A view of Estrella de la Manana (aka Morning Star, VI 5.10b A1, 17 pitches, 936m of climbing), Pakistan Karakoram. Luis Carlos Garcia Ayala and Ali Muhammad’s first seven pitches (most of the line visible in this photo) follow an almost identical line to the Sadu route (5.11b, 300m of climbing, Antoine and Sandrine de Choudens, 2003); however, Garcia Ayala and Muhammad continued onto the huge granite face above Sadu peak to add more than 600 meters of climbing on what they call La Reina Roja (aka Red Queen). [Photo] Luis Carlos Garcia Ayala
From July 19-22 a Mexican climber, Luis Carlos Garcia Ayala, and Pakistani cook and guide, Ali Muhammad, opened a route on La Reina Roja (aka The Red Queen), the southwest-facing wall above Sadu Peak (4400m), in the Trango Range, Pakistan Karakoram. Garcia Ayala and Muhammad climbed Estrella de la Manana (aka Morning Star, VI 5.10b A1, 17 pitches, 936m of climbing) from the basecamp of Nameless Tower. Though the pair was unaware of overlap at the time of the climb, the majority of their first seven pitches followed the namesake Sadu route (5.11b, 300m of climbing, Antoine and Sandrine de Choudens, 2003; see the October 26, 2006 Newswire) to the summit of Sadu peak. Their final ten pitches above Sadu comprised the bulk of the team’s route and created over 600 meters of new terrain.
For Garcia Ayala, the ascent of Estrella de la Manana signaled a triumphant return to the Trango Group after an unsuccessful attempt on the Slovenian Route (VI 5.11 A0, 900m, Cankar-Knez-Srot, 1987 [FFA: VI 5.12, Albert-Gullich-Munchenbach, 1988]) of Nameless Tower (aka Trango Tower, [6239m]; see Issue 11’s Mountain Profile) in 2000. And, for Garcia Ayala’s climbing partner, Muhammad, the ascent of La Reina Roja marked his first big wall climb.
On July 18, following the left skyline of the southwest wall, Garcia Ayala and Muhammad fixed two pitches slightly right of Sadu to reach the line set by the de Choudens team; they then returned to the ground, forced down by poor weather that would restrict the their progress over the next three days. On their first day of climbing, Garcia Ayala and Muhammad ascended five pitches to a large belay ledge, where they bivouacked.

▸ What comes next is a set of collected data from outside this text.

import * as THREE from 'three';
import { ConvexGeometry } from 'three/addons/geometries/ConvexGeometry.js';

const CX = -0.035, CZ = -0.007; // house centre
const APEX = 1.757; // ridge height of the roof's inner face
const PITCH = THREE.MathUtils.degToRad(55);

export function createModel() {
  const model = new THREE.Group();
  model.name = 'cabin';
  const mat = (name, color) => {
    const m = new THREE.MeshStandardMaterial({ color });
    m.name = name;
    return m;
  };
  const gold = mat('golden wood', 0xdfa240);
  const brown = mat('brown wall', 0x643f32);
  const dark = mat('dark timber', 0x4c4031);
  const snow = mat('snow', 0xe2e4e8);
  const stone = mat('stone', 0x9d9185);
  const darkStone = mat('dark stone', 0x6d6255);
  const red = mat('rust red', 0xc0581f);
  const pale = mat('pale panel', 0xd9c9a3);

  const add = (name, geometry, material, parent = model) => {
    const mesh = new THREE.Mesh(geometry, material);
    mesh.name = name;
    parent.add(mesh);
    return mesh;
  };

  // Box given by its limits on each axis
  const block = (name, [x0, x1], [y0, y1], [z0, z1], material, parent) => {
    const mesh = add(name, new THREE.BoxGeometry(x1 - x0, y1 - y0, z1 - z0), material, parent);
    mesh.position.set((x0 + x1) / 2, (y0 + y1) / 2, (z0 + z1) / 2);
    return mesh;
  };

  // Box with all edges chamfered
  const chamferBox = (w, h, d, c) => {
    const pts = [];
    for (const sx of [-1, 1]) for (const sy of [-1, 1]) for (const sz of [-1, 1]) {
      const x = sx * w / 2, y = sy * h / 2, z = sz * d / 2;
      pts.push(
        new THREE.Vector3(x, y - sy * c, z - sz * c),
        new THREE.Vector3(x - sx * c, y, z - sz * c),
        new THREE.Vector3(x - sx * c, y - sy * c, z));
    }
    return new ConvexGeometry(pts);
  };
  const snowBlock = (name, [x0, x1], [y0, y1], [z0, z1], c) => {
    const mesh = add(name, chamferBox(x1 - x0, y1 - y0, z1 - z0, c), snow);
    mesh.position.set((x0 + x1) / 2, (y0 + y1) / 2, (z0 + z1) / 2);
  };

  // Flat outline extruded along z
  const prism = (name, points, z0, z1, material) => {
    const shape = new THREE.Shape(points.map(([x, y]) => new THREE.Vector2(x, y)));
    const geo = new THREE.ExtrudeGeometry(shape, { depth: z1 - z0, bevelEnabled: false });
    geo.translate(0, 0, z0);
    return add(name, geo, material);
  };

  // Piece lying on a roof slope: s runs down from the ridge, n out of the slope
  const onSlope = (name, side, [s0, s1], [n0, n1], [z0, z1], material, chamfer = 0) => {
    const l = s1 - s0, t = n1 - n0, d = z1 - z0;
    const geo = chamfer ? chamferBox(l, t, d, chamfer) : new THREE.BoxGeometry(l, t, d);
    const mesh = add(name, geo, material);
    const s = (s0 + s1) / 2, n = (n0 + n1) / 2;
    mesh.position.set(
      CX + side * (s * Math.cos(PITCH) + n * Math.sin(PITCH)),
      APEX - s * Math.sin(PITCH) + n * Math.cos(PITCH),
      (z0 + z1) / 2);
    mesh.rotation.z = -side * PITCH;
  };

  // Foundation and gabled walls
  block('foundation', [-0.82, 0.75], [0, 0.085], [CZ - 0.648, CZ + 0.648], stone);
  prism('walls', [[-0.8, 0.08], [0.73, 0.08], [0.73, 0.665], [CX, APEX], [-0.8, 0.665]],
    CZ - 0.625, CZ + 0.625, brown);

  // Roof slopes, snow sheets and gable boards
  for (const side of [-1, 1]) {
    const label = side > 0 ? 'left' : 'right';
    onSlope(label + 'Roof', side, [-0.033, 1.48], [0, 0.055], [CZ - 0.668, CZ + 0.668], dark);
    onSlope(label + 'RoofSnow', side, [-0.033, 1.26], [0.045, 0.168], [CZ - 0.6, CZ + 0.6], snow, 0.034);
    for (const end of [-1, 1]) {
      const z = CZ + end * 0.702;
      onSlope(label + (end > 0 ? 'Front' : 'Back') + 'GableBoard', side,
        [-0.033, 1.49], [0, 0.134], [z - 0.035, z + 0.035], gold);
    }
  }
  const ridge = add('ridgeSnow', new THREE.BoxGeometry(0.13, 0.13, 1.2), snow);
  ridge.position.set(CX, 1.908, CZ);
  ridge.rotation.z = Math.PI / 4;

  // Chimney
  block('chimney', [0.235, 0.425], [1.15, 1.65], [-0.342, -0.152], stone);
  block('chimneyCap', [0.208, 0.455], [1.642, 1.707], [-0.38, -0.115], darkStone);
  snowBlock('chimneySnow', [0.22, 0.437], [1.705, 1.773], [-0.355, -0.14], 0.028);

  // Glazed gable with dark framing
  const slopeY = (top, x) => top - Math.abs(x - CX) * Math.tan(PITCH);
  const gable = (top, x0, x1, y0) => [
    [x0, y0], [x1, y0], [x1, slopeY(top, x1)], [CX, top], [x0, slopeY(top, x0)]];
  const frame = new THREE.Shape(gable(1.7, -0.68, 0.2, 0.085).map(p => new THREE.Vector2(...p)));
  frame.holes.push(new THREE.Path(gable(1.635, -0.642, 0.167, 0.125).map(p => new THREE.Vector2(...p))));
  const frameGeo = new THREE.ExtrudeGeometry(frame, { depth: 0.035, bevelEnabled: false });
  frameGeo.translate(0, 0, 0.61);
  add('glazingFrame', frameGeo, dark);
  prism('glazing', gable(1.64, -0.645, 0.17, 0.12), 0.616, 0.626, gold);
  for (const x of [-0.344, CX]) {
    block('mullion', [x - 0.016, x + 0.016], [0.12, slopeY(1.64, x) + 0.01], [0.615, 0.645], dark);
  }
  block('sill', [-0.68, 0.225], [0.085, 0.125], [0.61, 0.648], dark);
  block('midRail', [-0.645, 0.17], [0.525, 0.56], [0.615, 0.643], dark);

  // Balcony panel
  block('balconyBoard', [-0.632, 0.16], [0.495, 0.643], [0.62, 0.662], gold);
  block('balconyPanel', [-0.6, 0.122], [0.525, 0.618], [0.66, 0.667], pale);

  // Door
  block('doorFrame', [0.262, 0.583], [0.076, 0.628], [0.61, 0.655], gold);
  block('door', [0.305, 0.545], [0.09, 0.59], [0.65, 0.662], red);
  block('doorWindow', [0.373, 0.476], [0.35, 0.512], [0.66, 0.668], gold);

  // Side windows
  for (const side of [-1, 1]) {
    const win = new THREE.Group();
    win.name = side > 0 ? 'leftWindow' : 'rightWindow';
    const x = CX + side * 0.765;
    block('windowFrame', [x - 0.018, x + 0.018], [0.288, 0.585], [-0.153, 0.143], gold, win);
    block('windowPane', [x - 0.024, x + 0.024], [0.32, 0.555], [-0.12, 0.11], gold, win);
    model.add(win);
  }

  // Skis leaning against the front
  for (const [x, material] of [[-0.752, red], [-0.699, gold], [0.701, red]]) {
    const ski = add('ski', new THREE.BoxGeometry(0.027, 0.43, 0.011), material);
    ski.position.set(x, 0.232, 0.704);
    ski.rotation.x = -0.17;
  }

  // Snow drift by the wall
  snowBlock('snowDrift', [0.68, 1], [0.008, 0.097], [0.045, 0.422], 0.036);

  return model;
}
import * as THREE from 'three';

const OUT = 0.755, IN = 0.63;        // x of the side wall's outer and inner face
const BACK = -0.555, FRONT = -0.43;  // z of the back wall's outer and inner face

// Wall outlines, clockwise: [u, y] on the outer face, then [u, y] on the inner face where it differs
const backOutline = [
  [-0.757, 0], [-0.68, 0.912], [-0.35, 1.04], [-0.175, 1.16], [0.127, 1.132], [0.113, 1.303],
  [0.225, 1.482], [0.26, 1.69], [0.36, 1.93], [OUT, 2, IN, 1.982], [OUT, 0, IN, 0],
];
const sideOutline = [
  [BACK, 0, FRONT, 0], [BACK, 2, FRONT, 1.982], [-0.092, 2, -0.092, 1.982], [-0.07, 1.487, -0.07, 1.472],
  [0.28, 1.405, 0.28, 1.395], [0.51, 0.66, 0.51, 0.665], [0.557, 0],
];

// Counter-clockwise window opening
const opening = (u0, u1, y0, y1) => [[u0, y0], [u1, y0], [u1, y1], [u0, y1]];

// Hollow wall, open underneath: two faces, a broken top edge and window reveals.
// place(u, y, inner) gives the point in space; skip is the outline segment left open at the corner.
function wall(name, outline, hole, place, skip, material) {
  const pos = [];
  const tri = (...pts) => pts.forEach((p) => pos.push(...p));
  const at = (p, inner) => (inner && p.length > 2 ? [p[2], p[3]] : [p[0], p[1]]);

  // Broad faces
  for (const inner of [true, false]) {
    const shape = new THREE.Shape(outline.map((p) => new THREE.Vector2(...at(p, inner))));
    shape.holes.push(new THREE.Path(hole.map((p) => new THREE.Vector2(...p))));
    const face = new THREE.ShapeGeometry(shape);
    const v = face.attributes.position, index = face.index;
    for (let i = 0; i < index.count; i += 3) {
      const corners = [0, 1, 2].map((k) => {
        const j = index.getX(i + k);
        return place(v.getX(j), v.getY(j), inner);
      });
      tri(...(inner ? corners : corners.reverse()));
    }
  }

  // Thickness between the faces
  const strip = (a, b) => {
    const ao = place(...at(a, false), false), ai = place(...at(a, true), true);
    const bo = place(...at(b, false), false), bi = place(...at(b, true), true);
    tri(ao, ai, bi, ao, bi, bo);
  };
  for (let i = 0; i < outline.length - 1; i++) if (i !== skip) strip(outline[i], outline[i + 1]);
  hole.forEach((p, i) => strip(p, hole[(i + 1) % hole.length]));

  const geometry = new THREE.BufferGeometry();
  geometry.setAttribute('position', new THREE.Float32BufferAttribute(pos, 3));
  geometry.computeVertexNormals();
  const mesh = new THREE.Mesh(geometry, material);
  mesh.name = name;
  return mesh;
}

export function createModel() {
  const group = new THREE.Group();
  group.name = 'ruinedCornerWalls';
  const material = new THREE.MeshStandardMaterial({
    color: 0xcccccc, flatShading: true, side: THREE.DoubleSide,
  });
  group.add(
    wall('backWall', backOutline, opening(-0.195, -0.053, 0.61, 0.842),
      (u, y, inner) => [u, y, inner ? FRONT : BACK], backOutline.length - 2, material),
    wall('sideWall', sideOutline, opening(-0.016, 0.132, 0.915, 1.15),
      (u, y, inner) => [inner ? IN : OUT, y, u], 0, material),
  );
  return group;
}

On July 20 they climbed five more pitches but were forced to rappel two pitches–which they fixed–to set up a decent bivy, presumably above the summit of Sadu. On July 21 Garcia Ayala and Muhammad began what they assumed would be a four-pitch ascent to the summit. “We thought it was going to be only four more pitches [above our high point], but, in the end, it was seven pitches, and we reached the top at sunset, 7 p.m.” Garcia Ayala said. “We also forgot head lamps, and the rope stuck on three pitches (15, 14 and 11). The descent was very epic.” The team returned to Pitch 8 and their second bivouac at 1 a.m. on the 22nd, spending the remainder of the day descending the same route.
Garcia Ayala and Muhammad’s opening of Estrella de la Manana not only marks the first ascent of La Reina Roja, the wall above Sadu Peak, but also signals firsts for both climbers. Garcia Ayala, Armando Dattoli and Mario Onate’s expedition to Nameless Tower in 2000 was cut short by a lack of time and poor weather. It took Garcia Ayala seven years to return to the Trangos, with this recent climb as part of a project to open a new big wall route on each continent.
Estrella de la Manana also marks Muhammad’s first big wall climb. In need of a guide and partner, Garcia Ayala invited Muhammad, his Pakistani guide and cook from the 2000 expedition, to join him in his attempt on La Reina Roja. “He was very interested in this project, and wanted to learn big wall climbing techniques,” Garcia Ayala said. “I taught him the basic use of gear, some maneuvers and, when we got on the wall, saw a positive response through his climbing.”
Garcia Ayala considers the new climb an unusually long, big wall option just feet from Nameless basecamp: “It is a 936-meter-long trad climb on excellent granite with good gear placements.” He recommends the nearly all-free climb (a few isolated knife blade placements gave passage via aid), as most pitches have good belays. Furthermore, for an ambitious party, Garcia Ayala said the route “could be repeated, potentially, in a long day… It, absolutely, is a beautiful climbing line.”
Fiddling with gear on the first ascent of Estrella de la Manana, an extension to the Sadu route, Pakistan Karakoram. The climb was Ali Muhammad’s first big wall experience. “I taught [Muhammad] the basic use of gear, some maneuvers and, when we got on the wall, saw a positive response through his climbing,” Garcia Ayala said. [Photo] Luis Carlos Garcia Ayala collection